On July 16, NASA’s Dawn spacecraft, managed by the Jet Propulsion Laboratory in La Cañada Flintridge, is expected to reach the orbit of an asteroid protoplanet that scientists hope may hold clues about the formation of the planets and the evolution of the solar system.
Vesta became forever relegated to asteroid status when its slow journey to becoming a planet was thwarted by the explosive force of Jupiter’s creation. Since then, the 329-mile-diameter body has remained trapped among other cosmic remnants of an asteroid belt that stretches from Mars to Jupiter.
Planetary scientists believe that, had its voyage been unimpeded, Vesta likely would have become a planet potentially similar to Earth or Mars, with an interior of a different composition than its surface.

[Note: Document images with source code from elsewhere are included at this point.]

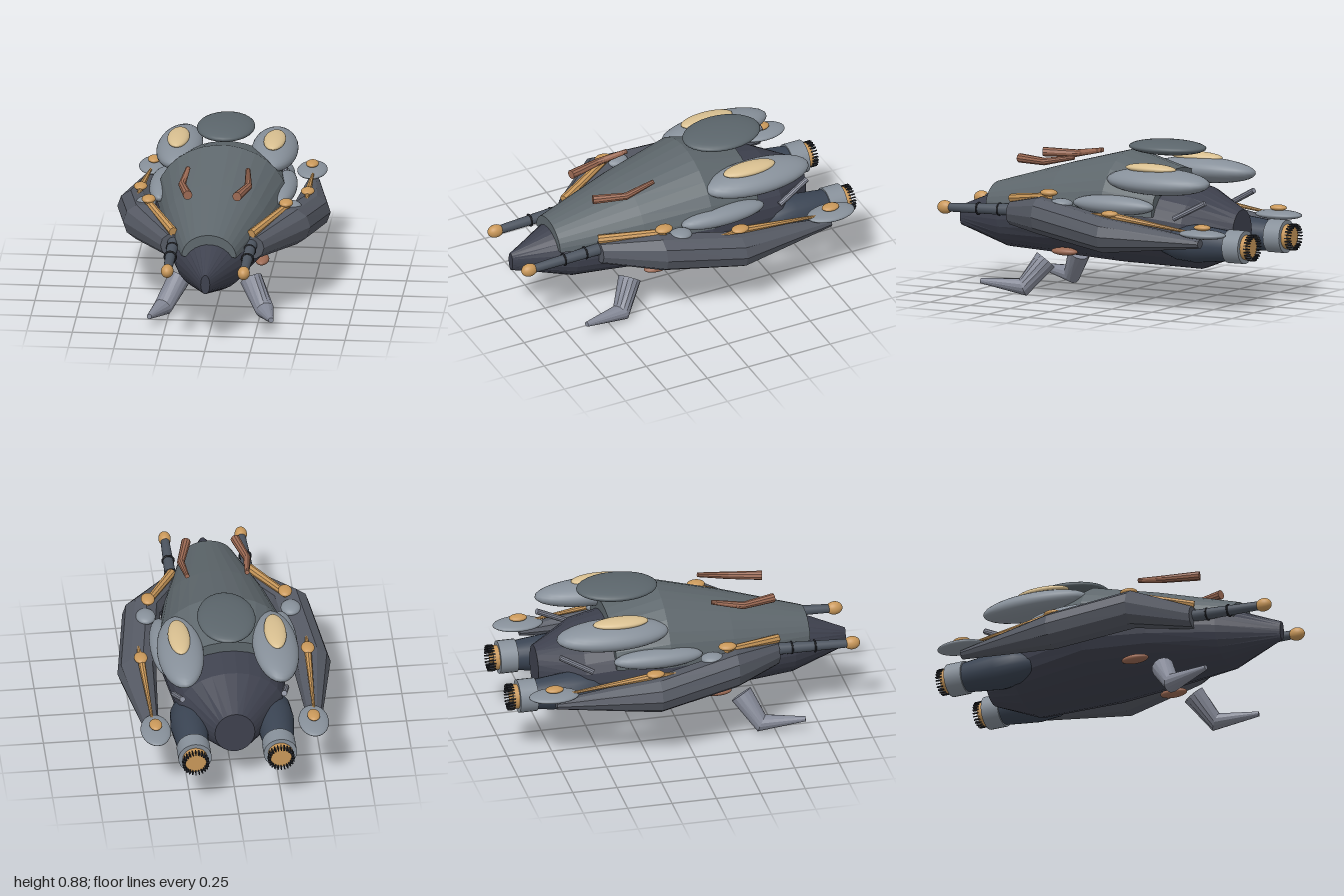
import * as THREE from 'three';

const mat = (color, flatShading = false) => new THREE.MeshStandardMaterial({ color, flatShading });
const M = {
  hull: mat(0x3e414e, true), shell: mat(0x5e676c, true), arm: mat(0x555963, true),
  pod: mat(0x87909a), disk: mat(0x5b656b), gold: mat(0xc9985a), pale: mat(0xd8bf90),
  copper: mat(0x9c6a54), copperFlat: mat(0x9c6a54, true), goldFlat: mat(0xc9985a, true),
  engine: mat(0x3a4453), leg: mat(0x858997, true), barrel: mat(0x4d5560), dark: mat(0x24262c),
};

function add(parent, name, geometry, material) {
  const mesh = new THREE.Mesh(geometry, material);
  mesh.name = name;
  parent.add(mesh);
  return mesh;
}

// Skin over equal-sized rings (counter-clockwise seen from the first end), with end caps
function loft(rings) {
  const n = rings[0].length, pos = [], idx = [];
  rings.forEach(r => r.forEach(p => pos.push(p.x, p.y, p.z)));
  for (let i = 0; i < rings.length - 1; i++) {
    for (let j = 0; j < n; j++) {
      const a = i * n + j, b = i * n + (j + 1) % n;
      idx.push(a, a + n, b, b, a + n, b + n);
    }
  }
  [0, rings.length - 1].forEach((k, end) => {
    const c = new THREE.Vector3();
    rings[k].forEach(p => c.addScaledVector(p, 1 / n));
    const m = pos.length / 3;
    pos.push(c.x, c.y, c.z);
    for (let j = 0; j < n; j++) {
      const a = k * n + j, b = k * n + (j + 1) % n;
      idx.push(m, end ? b : a, end ? a : b);
    }
  });
  const g = new THREE.BufferGeometry();
  g.setAttribute('position', new THREE.Float32BufferAttribute(pos, 3));
  g.setIndex(idx);
  g.computeVertexNormals();
  return g;
}

// Ellipse (or upper half of one) across z
function ring(z, cx, cy, rx, ry, n, half = false) {
  return Array.from({ length: n }, (_, j) => {
    const t = half ? Math.PI * j / (n - 1) : 2 * Math.PI * j / n;
    return new THREE.Vector3(cx + rx * Math.cos(t), cy + ry * Math.sin(t), z);
  });
}

// Bent, tapering rod through [x, y, z, radius] points
function rod(points, sides = 12) {
  const p = points.map(q => new THREE.Vector3(q[0], q[1], q[2]));
  const up = new THREE.Vector3(0, 1, 0);
  return loft(p.map((c, i) => {
    const t = new THREE.Vector3();
    if (i > 0) t.add(c.clone().sub(p[i - 1]).normalize());
    if (i < p.length - 1) t.add(p[i + 1].clone().sub(c).normalize());
    t.normalize().negate();
    const u = new THREE.Vector3().crossVectors(up, t).normalize();
    const v = new THREE.Vector3().crossVectors(t, u);
    return Array.from({ length: sides }, (_, j) => {
      const a = 2 * Math.PI * j / sides, r = points[i][3];
      return c.clone().addScaledVector(u, r * Math.cos(a)).addScaledVector(v, r * Math.sin(a));
    });
  }));
}

function ellipsoid(parent, name, [x, y, z], [rx, ry, rz], material, roll = 0) {
  const g = new THREE.SphereGeometry(1, 28, 18).scale(rx, ry, rz);
  const mesh = add(parent, name, g, material);
  mesh.position.set(x, y, z);
  mesh.rotation.z = roll;
}

function engine(s) {
  const g = new THREE.Group();
  g.name = 'engine';
  g.position.set(s * 0.235, 0.362, 0);
  const profile = [[0, 0.4], [0.06, 0.43], [0.095, 0.52], [0.105, 0.64], [0.09, 0.78], [0.08, 0.86]]
    .map(([r, d]) => new THREE.Vector2(r, d));
  add(g, 'nacelle', new THREE.LatheGeometry(profile, 24).rotateX(-Math.PI / 2), M.engine);
  const drum = (name, r, z0, z1, m) => add(g, name,
    new THREE.CylinderGeometry(r, r, z0 - z1, 24).rotateX(Math.PI / 2).translate(0, 0, (z0 + z1) / 2), m);
  drum('engineCollar', 0.092, -0.84, -0.94, M.pod);
  drum('exhaust', 0.068, -0.93, -0.975, M.gold);
  for (let i = 0; i < 24; i++) {
    const tooth = add(g, 'exhaustTooth', new THREE.BoxGeometry(0.016, 0.006, 0.035).translate(0.066, 0, -0.982), M.dark);
    tooth.rotation.z = i * Math.PI / 12;
  }
  return g;
}

// Everything that repeats on each side; s = 1 left, -1 right
function sideParts(s) {
  const g = new THREE.Group();
  g.name = s > 0 ? 'leftSide' : 'rightSide';

  // Swept side arm with its front gun
  const armSections = [[0.53, 0.225, 0.45, 0.06, 0.065], [0.25, 0.41, 0.48, 0.105, 0.105],
    [-0.2, 0.48, 0.41, 0.107, 0.1], [-0.77, 0.445, 0.395, 0.03, 0.025]];
  add(g, 'sideArm', loft(armSections.map(([z, x, y, rx, ry]) => ring(z, s * x, y, rx, ry, 10))), M.arm);
  add(g, 'gunBarrel', rod([[s * 0.21, 0.45, 0.94, 0.024], [s * 0.215, 0.467, 0.48, 0.034]], 16), M.barrel);
  for (const [z, y] of [[0.61, 0.462], [0.74, 0.457]]) {
    add(g, 'barrelRing', new THREE.TorusGeometry(0.032, 0.005, 8, 20).translate(s * 0.212, y, z), M.dark);
  }
  ellipsoid(g, 'gunTip', [s * 0.21, 0.45, 0.95], [0.034, 0.037, 0.046], M.gold);

  // Gold linkages along the arm
  add(g, 'frontLink', rod([[s * 0.215, 0.53, 0.53, 0.025], [s * 0.385, 0.585, 0.2, 0.02]], 8), M.goldFlat);
  ellipsoid(g, 'frontJoint', [s * 0.378, 0.603, 0.21], [0.038, 0.02, 0.05], M.gold);
  add(g, 'rearLink', rod([[s * 0.463, 0.515, -0.1, 0.007], [s * 0.458, 0.513, -0.24, 0.02],
    [s * 0.445, 0.455, -0.7, 0.007]], 8), M.goldFlat);
  ellipsoid(g, 'rearJoint', [s * 0.46, 0.525, -0.215], [0.037, 0.018, 0.05], M.gold);
  ellipsoid(g, 'shoulderPlate', [s * 0.4, 0.552, 0.12], [0.055, 0.028, 0.065], M.pod);
  ellipsoid(g, 'tailPaddle', [s * 0.435, 0.447, -0.78], [0.083, 0.025, 0.14], M.pod);
  ellipsoid(g, 'tailJoint', [s * 0.435, 0.485, -0.778], [0.035, 0.017, 0.05], M.gold);

  // Pods on the flank
  ellipsoid(g, 'upperPod', [s * 0.262, 0.692, -0.41], [0.127, 0.071, 0.315], M.pod, -s * 0.12);
  ellipsoid(g, 'podLens', [s * 0.265, 0.762, -0.365], [0.06, 0.027, 0.155], M.pale);
  ellipsoid(g, 'lowerPod', [s * 0.335, 0.556, -0.17], [0.07, 0.053, 0.25], M.pod);
  add(g, 'rearStrut', rod([[s * 0.31, 0.5, -0.53, 0.016], [s * 0.28, 0.595, -0.71, 0.016]], 10), M.leg);

  // Bent horns over the shell
  add(g, 'horn', rod([[s * 0.135, 0.742, 0.525, 0.026], [s * 0.182, 0.74, 0.345, 0.021],
    [s * 0.165, 0.773, 0.17, 0.013]], 10), M.copperFlat);

  // Belly lamp and landing leg
  ellipsoid(g, 'bellyLamp', [s * 0.245, 0.262, 0.185], [0.038, 0.022, 0.08], M.copper);
  add(g, 'landingLeg', rod([[s * 0.195, 0.2, 0.33, 0.063], [s * 0.28, 0.053, 0.425, 0.052],
    [s * 0.335, 0.078, 0.66, 0.014]], 14), M.leg);

  g.add(engine(s));
  return g;
}

export function createModel() {
  const model = new THREE.Group();
  model.name = 'spacecraft';

  // Dark lower hull: z, centre height, half width, half height
  const hull = [[0.96, 0.38, 0.025, 0.055], [0.64, 0.4, 0.19, 0.17], [0.27, 0.435, 0.3, 0.22],
    [-0.1, 0.465, 0.365, 0.268], [-0.56, 0.415, 0.29, 0.226], [-0.79, 0.405, 0.11, 0.125]];
  add(model, 'hull', loft(hull.map(([z, y, rx, ry]) => ring(z, 0, y, rx, ry, 26))), M.hull);

  // Upper shell: half ellipses on the hull's back
  const shell = [[0.73, 0.46, 0.15, 0.125], [0.275, 0.485, 0.285, 0.235],
    [-0.1, 0.5, 0.365, 0.318], [-0.4, 0.5, 0.325, 0.235]];
  add(model, 'upperShell', loft(shell.map(([z, y, rx, ry]) => ring(z, 0, y, rx, ry, 16, true))), M.shell);

  ellipsoid(model, 'topDisk', [0, 0.845, -0.325], [0.16, 0.04, 0.226], M.disk);

  model.add(sideParts(1), sideParts(-1));
  return model;
}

Until now, the only images of Vesta came courtesy of the Hubble Space Telescope, which provided unclear renderings of light and shadow that implied a diverse topography. But Dawn — equipped with framing cameras, a visible and infrared mapping spectrometer and a gamma ray and neutron detector — will give new insight into Vesta’s surface, geology and chemical composition.